*** This review may contain spoilers ***
The Proud Rebel is directed by Michael Curtiz and adapted by Lillie Hayward & Joseph Petracca from the story "Journal of Linnett Moore" written by James Edward Grant. It stars Alan Ladd, Olivia de Havilland, Dean Jagger, David Ladd, Cecil Kellaway & Henry Hull. Jerome Moross scores the music and Ted McCord is the cinematographer. It`s a Technicolor production and the location for the shoot is Cedar City, Utah, USA.
John Chandler (A Ladd) is a proud Southerner, the Civil war war may be over but he is still finding hostility in the North. He is searching for a doctor who can help his mute son David (D Ladd) speak again, the youngster has been unable to talk since the death of his mother in a fire at the family home. After being taunted for his Southern roots, John gets into a fight that lands him a 30 day jail term. Luckily a kindly local lady called Linnett Moore (Havilland) offers to pay the fine to keep John out of jail, she can see that young David needs his father, and a man about her farm will come in handy. From here John gets involved with Linnett's struggle to keep her land from ruthless local landowner Harry Burleigh (Jagger). Burleigh and his sons will do what it takes to get their way. As bonds and affections are formed, some real tough decisions must be made, can the proud rebel, and those he cares for, triumph in adversity?.

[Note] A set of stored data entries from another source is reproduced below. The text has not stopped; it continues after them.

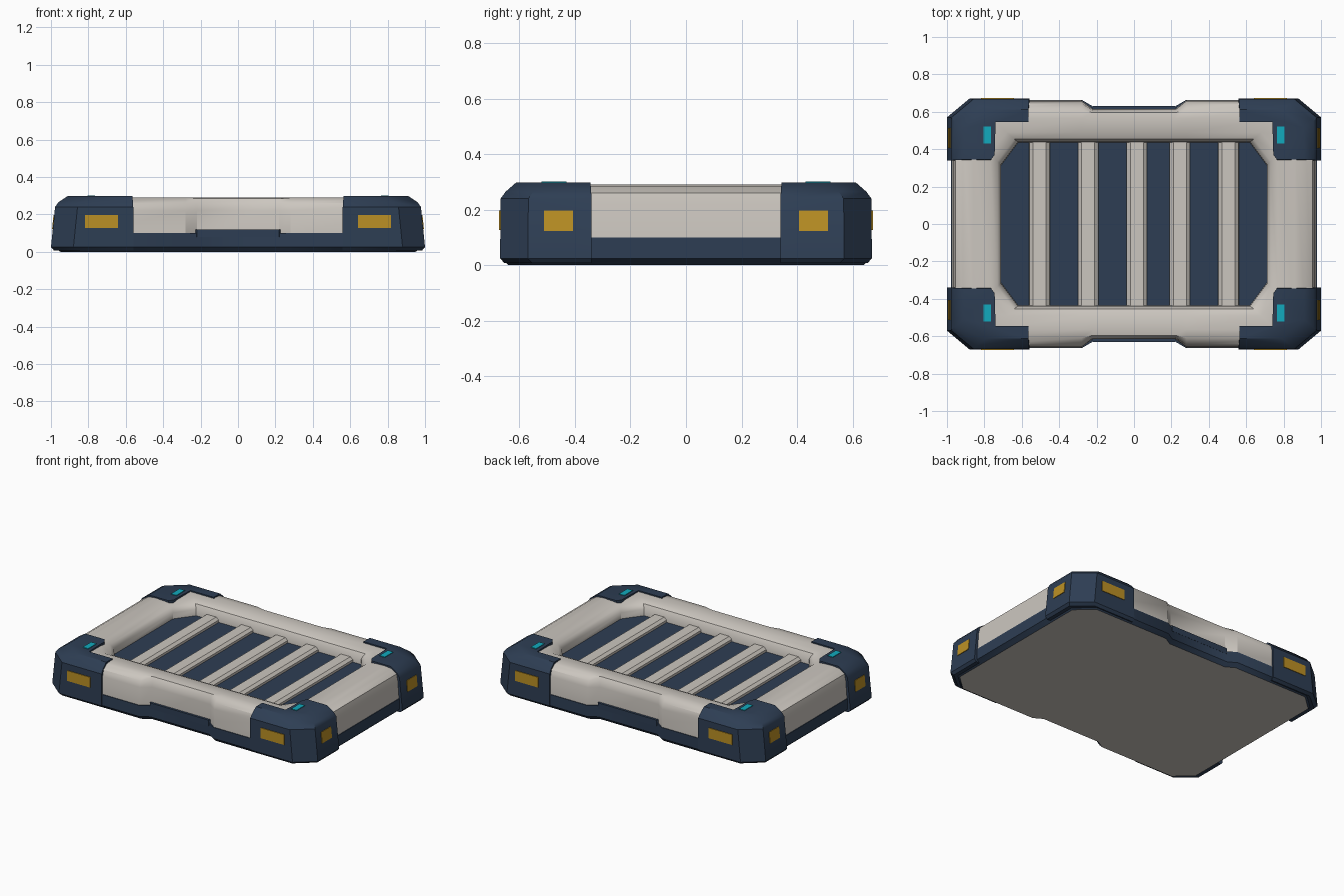
import bpy, bmesh, math

if "Cube" in bpy.data.objects:
    bpy.data.objects.remove(bpy.data.objects["Cube"])

def material(name, rgb):
    m = bpy.data.materials.new(name)
    m.diffuse_color = (*rgb, 1)
    m.use_nodes = True
    m.node_tree.nodes["Principled BSDF"].inputs["Base Color"].default_value = m.diffuse_color
    return m

BEIGE = material("warm_beige", (0.60, 0.565, 0.52))
NAVY = material("navy", (0.027, 0.048, 0.088))
YELLOW = material("amber", (0.50, 0.28, 0.018))
CYAN = material("cyan", (0.006, 0.40, 0.51))

def loft(name, rings, mats, cap_mats=(0, 0), bevel=0.0):
    """Skin a stack of (outline, z) rings and cap both ends."""
    bm = bmesh.new()
    rows = [[bm.verts.new((x, y, z)) for x, y in pts] for pts, z in rings]
    n = len(rows[0])
    for a, b in zip(rows, rows[1:]):
        for i in range(n):
            j = (i + 1) % n
            bm.faces.new((a[i], a[j], b[j], b[i]))
    f0 = bm.faces.new(rows[0][::-1])
    f1 = bm.faces.new(rows[-1])
    f0.material_index, f1.material_index = cap_mats
    bmesh.ops.recalc_face_normals(bm, faces=bm.faces)
    me = bpy.data.meshes.new(name)
    bm.to_mesh(me)
    bm.free()
    for m in mats:
        me.materials.append(m)
    ob = bpy.data.objects.new(name, me)
    bpy.context.collection.objects.link(ob)
    if bevel:
        b = ob.modifiers.new("soft_edges", 'BEVEL')
        b.width, b.segments, b.limit_method = bevel, 2, 'ANGLE'
        b.angle_limit = math.radians(25)
    bpy.ops.object.select_all(action='DESELECT')
    ob.select_set(True)
    bpy.context.view_layer.objects.active = ob
    bpy.ops.object.shade_smooth_by_angle(angle=math.radians(35))
    return ob

def outline(hx, hy, cx, cy, notch=0.0):
    """Chamfered rectangle with a grip notch in both long sides, anticlockwise."""
    half = [(hx, cy - hy), (hx, hy - cy), (hx - cx, hy), (0.28, hy), (0.22, hy - notch),
            (-0.22, hy - notch), (-0.28, hy), (cx - hx, hy)]
    return half + [(-x, -y) for x, y in half]

# white tray: outer wall, rounded rim, inner wall, navy floor
loft("tray_body", [
    (outline(0.975, 0.660, 0.12, 0.10, 0.045), 0.09),
    (outline(0.965, 0.657, 0.12, 0.10, 0.045), 0.22),
    (outline(0.955, 0.645, 0.12, 0.10, 0.038), 0.26),
    (outline(0.915, 0.610, 0.11, 0.10, 0.015), 0.285),
    (outline(0.860, 0.565, 0.10, 0.10), 0.291),
    (outline(0.770, 0.490, 0.09, 0.11), 0.286),
    (outline(0.730, 0.455, 0.09, 0.12), 0.270),
    (outline(0.712, 0.438, 0.09, 0.12), 0.240),
    (outline(0.710, 0.435, 0.09, 0.12), 0.200)],
    [BEIGE, NAVY], (0, 1))

# navy skirt with a beige underside
loft("base_skirt", [
    (outline(0.950, 0.640, 0.11, 0.10, 0.035), 0.0),
    (outline(0.978, 0.664, 0.12, 0.10, 0.035), 0.025),
    (outline(0.978, 0.664, 0.12, 0.10, 0.035), 0.10)],
    [NAVY, BEIGE], (1, 0))

def rect(x0, x1, y0, y1):
    return [(x0, y0), (x1, y0), (x1, y1), (x0, y1)]

# raised skirt step below each grip notch
for s, side in ((-1, "front"), (1, "back")):
    pts = [(-0.26, s * 0.58), (0.26, s * 0.58), (0.22, s * 0.630), (-0.22, s * 0.630)]
    loft(f"{side}_grip_step", [(pts, 0.08), (pts, 0.12)], [NAVY])

# raised beige ribs across the floor
for i, x in enumerate((-0.505, -0.245, 0.015, 0.245, 0.505)):
    loft(f"floor_rib_{i + 1}", [
        (rect(x - 0.056, x + 0.056, -0.445, 0.445), 0.19),
        (rect(x - 0.054, x + 0.054, -0.445, 0.445), 0.215),
        (rect(x - 0.035, x + 0.035, -0.445, 0.445), 0.230)], [BEIGE])

def corner(sx, sy, ox, oy, cut=0.0, inset=0.0):
    """L-shaped corner guard outline; ox, oy are its outer limits."""
    pts = [(0.56 + inset, 0.545 + cut), (0.74, 0.545), (0.745 + cut, 0.37), (0.765 + cut, 0.34 + inset),
           (ox, 0.34 + inset), (ox, oy - 0.10), (ox - 0.12, oy),
           (0.56 + inset, oy)]
    return [(sx * x, sy * y) for x, y in pts]

def plate(name, size, loc, mat, tilt=0.0):
    dx, dy, dz = (v / 2 for v in size)
    p = rect(-dx, dx, -dy, dy)
    ob = loft(name, [(p, -dz), (p, dz)], [mat])
    ob.location = loc
    ob.rotation_euler.y = tilt

for sx, a in ((-1, "left"), (1, "right")):
    for sy, b in ((-1, "front"), (1, "back")):
        tag = f"{b}_{a}"
        # navy corner guard
        loft(f"{tag}_corner_guard", [
            (corner(sx, sy, 0.985, 0.655), 0.008),
            (corner(sx, sy, 1.0, 0.67), 0.025),
            (corner(sx, sy, 0.978, 0.668), 0.24),
            (corner(sx, sy, 0.960, 0.650, 0, 0.002), 0.265),
            (corner(sx, sy, 0.910, 0.612, 0, 0.004), 0.298)], [NAVY])
        # amber side reflectors and cyan top markers
        plate(f"{tag}_long_reflector", (0.175, 0.008, 0.07),
              (sx * 0.73, sy * 0.669, 0.162), YELLOW)
        plate(f"{tag}_end_reflector", (0.008, 0.105, 0.075),
              (sx * 0.986, sy * 0.46, 0.16), YELLOW, -sx * 0.102)
        plate(f"{tag}_top_marker", (0.04, 0.09, 0.008),
              (sx * 0.785, sy * 0.475, 0.298), CYAN)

Make no mistake here, this film is as formulaic as it comes, any fan of the genre that reads the plot synopsis will know exactly what to expect. That, however, doesn't mean this isn't a smashing film, because it completely is. It's the kind of film that that all family members can sit in front of the TV and enjoy. When a plot arc in a film involves the bullied standing up to the bullies it's always rewarding, but The Proud Rebel doesn't just stop at pulling that particular heart string, it pulls at a couple of others involving the quest for David to speak again, and a lovely emotive strand involving Lance the dog. Even tho the expected finally arrives, you would have to be made of granite to not feel like whooping with joy as you swat away that fly in your eye.
Michael Curtiz directs and does, as usual, a brilliant unfussy job, but even he would surely have acknowledged the integral part the score plays in this story. Jerome Moross' score is simply wonderful, every frame comes to life as the music itself envelopes the characters and brings hen to life. Gorgeous and at times desperately sad, it's a score very much to savour. Alan Ladd as John slips quite easily into Shane mode, acting opposite his son David, he emotes with great conviction, and during some of the more sadder scenes he is quite heartfelt and believeable. Olivia de Haviland as Linnett Moore is sturdy and tough, how nice it is watching de Haviland perform so well in this type of role. The supporting actors are all effective, most notably Jagger, Kellaway and of course young David Ladd, whilst keep an eye out for future great character actor Harry Dean Stanton.
If you like Shane and films of that ilk then this is for you, a perfect family picture that pulls at all the respective emotional threads. 7/10